While this category of complaints is clearly legitimate, and the emails they produce often helpful, I was once again surprised by the vehemence and belittling character of many of the messages I received. Several correspondents called into question my competence as a survey researcher and, at times it seemed, a human being. “Did you have a professor look over your survey before putting it online?” “Think twice before messing up like this again!” “At least you spelled most of the words right.” (I should note that these comments were at least partially offset by a collection of gratifying compliments by Mormon academics and professionals with various connections to survey research.)
I very much appreciate the degree of engagement that these messages reflect. Nonetheless, it is worth noting that none of my past survey experiences have entailed such combative correspondence with respondents. What is it about this survey and these respondents that produced such intensity and negativity?
Could it be the medium? My past survey work was done through face-to-face interviews, rather than over the internet. The net makes response to the survey’s creator simpler and more immediate, and it has the well-known effect of increasing verbal aggression by eliminating visual and auditory cues. Perhaps all web surveys result in such active and, ahem, vigorous engagement among respondents.
Could it be the subject matter? Certainly attitudes regarding the Book of Mormon are salient and divisive among the population that I surveyed. Yet it is not clear to me that they are distinctively salient and divisive in comparison with other work that I have done. For example, I administered a survey regarding political participation and attitudes in Venezuela in early 2003, in the middle of a massive countrywide political showdown between supporters and opponents of Venezuelan president Hugo Chavez. Could political issues and engagement, in that place and at that time, really be seen as much less salient and divisive than beliefs about the Book of Mormon among people with ties to the Latter Day Saint movement?
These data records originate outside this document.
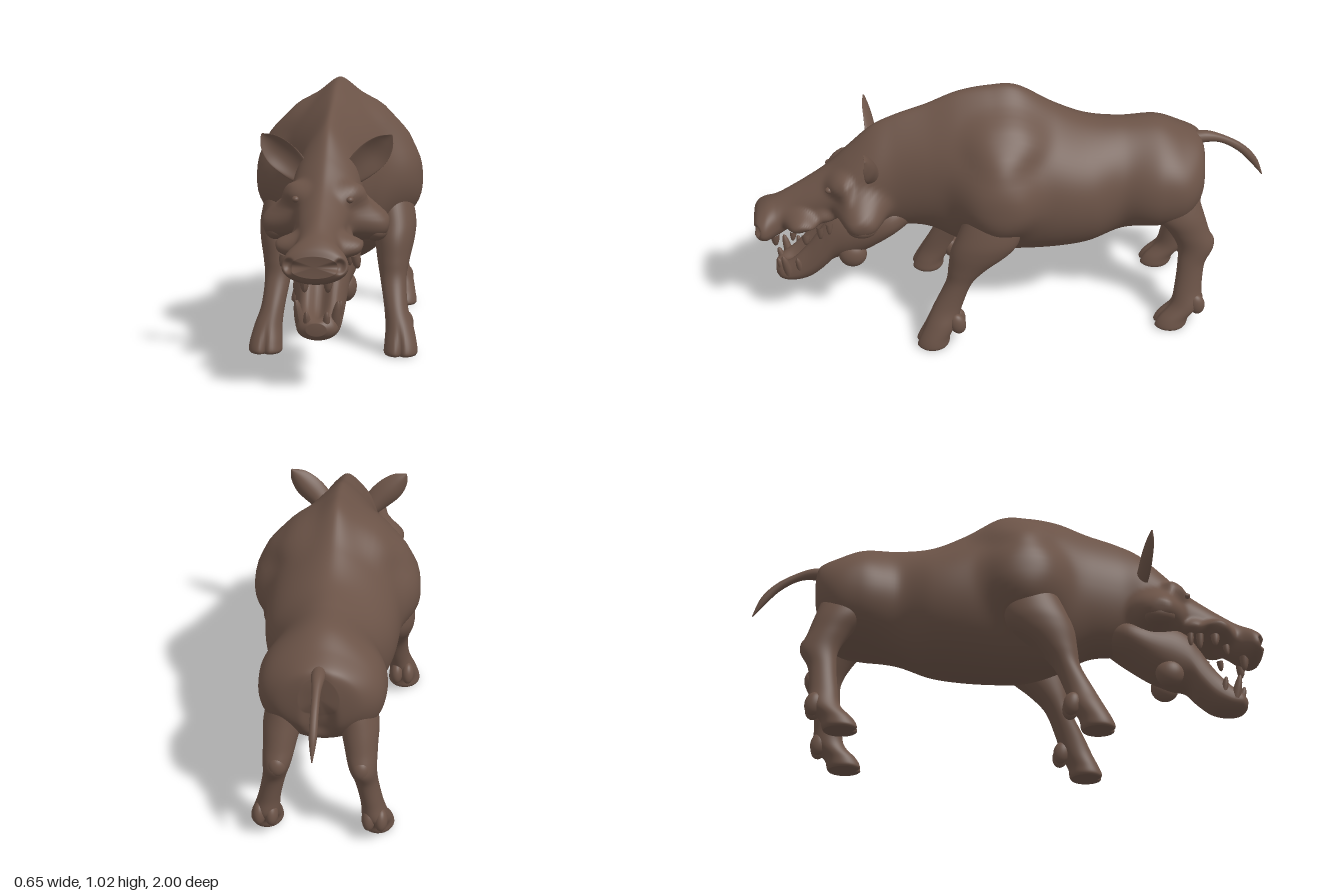
import * as THREE from 'three';

const hide = new THREE.MeshStandardMaterial({ color: 0x6b5347 });
hide.name = 'brown hide';

// Catmull-Rom between the rows of a section list
function smoothRows(rows, steps) {
  const out = [];
  const at = (i) => rows[Math.min(rows.length - 1, Math.max(0, i))];
  for (let i = 0; i < rows.length - 1; i++) {
    for (let k = 0; k < steps; k++) {
      const t = k / steps;
      out.push(rows[i].map((b, c) => {
        const a = at(i - 1)[c], d = at(i + 1)[c], e = at(i + 2)[c];
        return b + 0.5 * t * (d - a + t * (2 * a - 5 * b + 4 * d - e + t * (3 * (b - d) + e - a)));
      }));
    }
  }
  out.push(rows[rows.length - 1]);
  return out;
}

// Closed skin over rings; the ring function turns a row and an angle into a point
function loft(rows, ring, segs = 32, steps = 6) {
  const list = smoothRows(rows, steps), pos = [], index = [], n = list.length;
  for (const row of list) {
    for (let j = 0; j < segs; j++) pos.push(...ring(row, (j / segs) * Math.PI * 2));
  }
  for (let i = 0; i < n - 1; i++) {
    for (let j = 0; j < segs; j++) {
      const a = i * segs + j, b = i * segs + (j + 1) % segs;
      index.push(a, b, a + segs, b, b + segs, a + segs);
    }
  }
  // end caps
  for (const [start, flip] of [[0, true], [(n - 1) * segs, false]]) {
    const c = pos.length / 3, mid = [0, 0, 0];
    for (let j = 0; j < segs; j++) for (let k = 0; k < 3; k++) mid[k] += pos[(start + j) * 3 + k] / segs;
    pos.push(...mid);
    for (let j = 0; j < segs; j++) {
      const a = start + j, b = start + (j + 1) % segs;
      index.push(...(flip ? [c, b, a] : [c, a, b]));
    }
  }
  const g = new THREE.BufferGeometry();
  g.setAttribute('position', new THREE.Float32BufferAttribute(pos, 3));
  g.setIndex(index);
  // turn the faces outward when the enclosed volume is negative
  const p = [0, 1, 2].map(() => new THREE.Vector3());
  let volume = 0;
  for (let i = 0; i < index.length; i += 3) {
    p.forEach((v, k) => v.fromBufferAttribute(g.attributes.position, index[i + k]));
    volume += p[0].dot(p[1].cross(p[2]));
  }
  if (volume < 0) flipFaces(g);
  g.computeVertexNormals();
  return g;
}

function flipFaces(g) {
  const ix = g.index.array;
  for (let i = 0; i < ix.length; i += 3) [ix[i], ix[i + 1]] = [ix[i + 1], ix[i]];
}

// Muscles and hollows pushed out of the skin on both sides: centre, reach, shift
const bulges = [
  [[0.25, 0.65, 0.065], [0.2, 0.175, 0.15], [0.07, 0, 0]],           // shoulder
  [[0.15, 0.86, 0.03], [0.11, 0.1, 0.14], [0.034, 0.008, 0]],        // shoulder blade
  [[0.2, 0.58, -0.6], [0.2, 0.2, 0.15], [0.032, 0, 0]],              // thigh
  [[0, 0.58, -0.75], [0.05, 0.15, 0.06], [0, 0, 0.035]],             // cleft of the rump
  [[0.13, 0.56, 0.58], [0.09, 0.075, 0.09], [0.1, -0.03, 0]],        // cheek
  [[0.1, 0.66, 0.665], [0.06, 0.04, 0.055], [0.036, 0.012, 0]],      // brow
  [[0.08, 0.49, 0.815], [0.06, 0.045, 0.06], [0.078, 0, 0]],         // muzzle
  [[0.09, 0.5, 0.73], [0.05, 0.04, 0.05], [0.03, -0.01, 0]],         // lip
  [[0.088, 0.455, 0.985], [0.02, 0.022, 0.03], [-0.008, 0, -0.026]], // nostril
];
function bulge([x, y, z]) {
  const side = Math.sign(x), out = [x, y, z];
  for (const [c, r, shift] of bulges) {
    const d = ((Math.abs(x) - c[0]) / r[0]) ** 2 + ((y - c[1]) / r[1]) ** 2 + ((z - c[2]) / r[2]) ** 2;
    const w = Math.exp(-d * d);
    out[0] += side * w * shift[0];
    out[1] += w * shift[1];
    out[2] += w * shift[2];
  }
  return out;
}

// Row: z, bottom, widest height, top, half width, ridge sharpness
const upright = ([z, bottom, mid, top, w, k], a) => {
  const s = Math.sin(a);
  return [w * Math.cos(a) * (1 - k * Math.max(0, s) ** 3), mid + s * (s > 0 ? top - mid : mid - bottom), z];
};
// Row as above, but the last number hollows the top into a trough
const jawRing = ([z, bottom, mid, top, w, hollow], a) => {
  const [x, y] = upright([z, bottom, mid, top, w, 0], a);
  return [x, y - hollow * (top - mid) * Math.max(0, Math.sin(a)) ** 10, z];
};
// Row: x, y, z, half width, half depth, cleft at the front
const legRing = ([x, y, z, rx, rz, cleft], a) => {
  const f = 1 - cleft * Math.exp(-(((a - Math.PI / 2) / 0.2) ** 2));
  return [x + rx * Math.cos(a) * f, y, z + rz * Math.sin(a) * f];
};
// Row: x, y, z, half width, thickness; set across a slanted ear and cupped forward
const earRing = ([x, y, z, w, t], a) => {
  const c = Math.cos(a);
  return [x + 0.77 * w * c, y - 0.63 * w * c, z + t * Math.sin(a) + 0.5 * w * c * c];
};

function blob(at, radii, rot = [0, 0, 0]) {
  const m = new THREE.Matrix4().compose(new THREE.Vector3(...at),
    new THREE.Quaternion().setFromEuler(new THREE.Euler(...rot)), new THREE.Vector3(...radii));
  return new THREE.SphereGeometry(1, 32, 22).applyMatrix4(m);
}

// Blunt tooth from root to tip
function tooth(from, to, r) {
  const a = new THREE.Vector3(...from), d = new THREE.Vector3(...to).sub(a), h = d.length();
  const profile = [[1, 0], [0.95, 0.35], [0.72, 0.7], [0.42, 0.92], [0, 1]];
  const g = new THREE.LatheGeometry(profile.map(([x, y]) => new THREE.Vector2(x * r, y * h)), 14);
  g.applyQuaternion(new THREE.Quaternion().setFromUnitVectors(new THREE.Vector3(0, 1, 0), d.normalize()));
  return g.translate(a.x, a.y, a.z);
}

export function createModel() {
  const model = new THREE.Group();
  model.name = 'tuskedHog';
  const add = (name, g) => {
    const mesh = new THREE.Mesh(g, hide);
    mesh.name = name;
    model.add(mesh);
  };
  // a left part and its mirror image
  const pair = (name, g) => {
    add(name + 'Left', g);
    const m = g.clone().scale(-1, 1, 1);
    flipFaces(m);
    m.computeVertexNormals();
    add(name + 'Right', m);
  };

  // Trunk, neck, skull and snout in one skin
  add('body', loft([
    [-0.755, 0.56, 0.65, 0.74, 0.07, 0], [-0.735, 0.5, 0.63, 0.768, 0.145, 0], [-0.67, 0.42, 0.61, 0.80, 0.19, 0.1],
    [-0.57, 0.395, 0.60, 0.843, 0.203, 0.15], [-0.43, 0.37, 0.60, 0.845, 0.195, 0.2], [-0.3, 0.33, 0.59, 0.86, 0.242, 0.3],
    [-0.17, 0.312, 0.60, 0.925, 0.258, 0.45], [-0.03, 0.305, 0.62, 1.015, 0.255, 0.6], [0.08, 0.312, 0.63, 1.02, 0.25, 0.6],
    [0.2, 0.35, 0.64, 1.0, 0.212, 0.6], [0.32, 0.41, 0.65, 0.95, 0.162, 0.55], [0.44, 0.42, 0.64, 0.908, 0.13, 0.5],
    [0.53, 0.42, 0.62, 0.862, 0.13, 0.45], [0.62, 0.46, 0.59, 0.778, 0.13, 0.4], [0.7, 0.475, 0.57, 0.70, 0.10, 0.35],
    [0.78, 0.46, 0.54, 0.642, 0.085, 0.3], [0.86, 0.425, 0.50, 0.592, 0.075, 0.25], [0.91, 0.40, 0.465, 0.562, 0.088, 0.2],
    [0.955, 0.387, 0.45, 0.538, 0.114, 0.1], [0.985, 0.395, 0.45, 0.515, 0.108, 0], [1.0, 0.415, 0.452, 0.49, 0.085, 0],
  ], (row, a) => bulge(upright(row, a)), 80, 10));

  // Lower jaw, closed against the skull behind and hollow in front
  add('lowerJaw', loft([
    [0.38, 0.44, 0.50, 0.56, 0.07, 0], [0.46, 0.39, 0.47, 0.56, 0.122, 0], [0.56, 0.32, 0.43, 0.55, 0.122, 0],
    [0.64, 0.282, 0.41, 0.55, 0.112, 0.1], [0.7, 0.268, 0.38, 0.525, 0.1, 0.45], [0.745, 0.225, 0.32, 0.475, 0.092, 0.6],
    [0.8, 0.185, 0.26, 0.39, 0.084, 0.65], [0.86, 0.174, 0.225, 0.315, 0.078, 0.65], [0.91, 0.182, 0.22, 0.268, 0.066, 0.3],
    [0.932, 0.20, 0.222, 0.245, 0.035, 0],
  ], jawRing, 48));
  pair('jawKnob', blob([0.075, 0.318, 0.625], [0.04, 0.055, 0.055]));
  add('tongue', blob([0, 0.325, 0.74], [0.05, 0.022, 0.1], [0.65, 0, 0]));

  // Face
  pair('cheekLobe', blob([0.178, 0.516, 0.58], [0.045, 0.038, 0.06]));
  pair('eye', blob([0.096, 0.642, 0.70], [0.014, 0.012, 0.016]));
  pair('ear', loft([
    [0.08, 0.69, 0.52, 0.03, 0.024], [0.12, 0.738, 0.525, 0.05, 0.016], [0.17, 0.787, 0.53, 0.054, 0.009],
    [0.21, 0.83, 0.543, 0.036, 0.006], [0.236, 0.858, 0.555, 0.003, 0.003],
  ], earRing));

  // Teeth, upper ones pointing down and lower ones up
  for (const [from, to, r] of [
    [[0.042, 0.41, 0.925], [0.04, 0.352, 0.925], 0.018], [[0.075, 0.44, 0.85], [0.08, 0.4, 0.855], 0.013],
    [[0.125, 0.46, 0.80], [0.133, 0.415, 0.80], 0.017], [[0.1, 0.475, 0.745], [0.1, 0.415, 0.745], 0.015],
    [[0.092, 0.48, 0.71], [0.094, 0.43, 0.71], 0.013], [[0.032, 0.225, 0.905], [0.036, 0.285, 0.922], 0.015],
    [[0.058, 0.225, 0.88], [0.074, 0.32, 0.9], 0.018], [[0.066, 0.25, 0.835], [0.078, 0.31, 0.845], 0.014],
  ]) pair('tooth', tooth(from, to, r));

  // Front legs with cloven feet
  pair('frontLeg', loft([
    [0.257, 0, 0.325, 0.058, 0.06, 0.3], [0.257, 0.012, 0.325, 0.064, 0.066, 0.3], [0.256, 0.045, 0.316, 0.061, 0.062, 0.22],
    [0.25, 0.1, 0.288, 0.053, 0.062, 0.05], [0.235, 0.17, 0.26, 0.045, 0.056, 0], [0.222, 0.27, 0.215, 0.05, 0.052, 0],
    [0.22, 0.34, 0.178, 0.062, 0.078, 0], [0.222, 0.42, 0.125, 0.077, 0.12, 0], [0.222, 0.49, 0.095, 0.079, 0.122, 0],
    [0.2, 0.6, 0.07, 0.075, 0.1, 0], [0.18, 0.7, 0.05, 0.05, 0.07, 0],
  ], legRing, 48));

  // Hind legs with cloven feet
  pair('hindLeg', loft([
    [0.21, 0, -0.628, 0.056, 0.062, 0.3], [0.21, 0.012, -0.628, 0.062, 0.068, 0.3], [0.208, 0.045, -0.642, 0.058, 0.064, 0.22],
    [0.203, 0.1, -0.69, 0.05, 0.062, 0.05], [0.19, 0.17, -0.697, 0.042, 0.054, 0], [0.17, 0.27, -0.707, 0.043, 0.054, 0],
    [0.157, 0.345, -0.722, 0.052, 0.072, 0], [0.148, 0.42, -0.69, 0.062, 0.08, 0], [0.138, 0.5, -0.645, 0.072, 0.1, 0],
    [0.12, 0.6, -0.61, 0.06, 0.1, 0], [0.1, 0.7, -0.59, 0.03, 0.05, 0],
  ], legRing, 48));
  pair('hock', blob([0.153, 0.355, -0.762], [0.036, 0.045, 0.034]));

  // Dewclaws behind each foot
  for (const [name, x, z] of [['front', 0.252, 0.226], ['hind', 0.204, -0.73]]) {
    for (const side of [-1, 1]) {
      pair(name + 'Dewclaw', blob([x + side * 0.023, 0.1, z], [0.025, 0.046, 0.032], [0.2, 0, 0]));
    }
  }

  // Tail, drooping to a thin tip
  add('tail', loft([
    [0, 0.74, -0.69, 0.03, 0.03], [0, 0.75, -0.76, 0.025, 0.026], [0, 0.735, -0.83, 0.016, 0.018],
    [0, 0.69, -0.905, 0.015, 0.018], [0, 0.63, -0.96, 0.014, 0.016], [0, 0.56, -1.0, 0.002, 0.002],
  ], ([x, y, z, rx, r], a) => {
    const tilt = THREE.MathUtils.clamp((-z - 0.7) / 0.3, 0, 1);
    return [x + rx * Math.cos(a), y + r * Math.sin(a) * (1 - 0.4 * tilt), z - r * Math.sin(a) * tilt * 0.8];
  }, 16));

  return model;
}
Or could it be the population? Are people in the Mormon world just, um, special?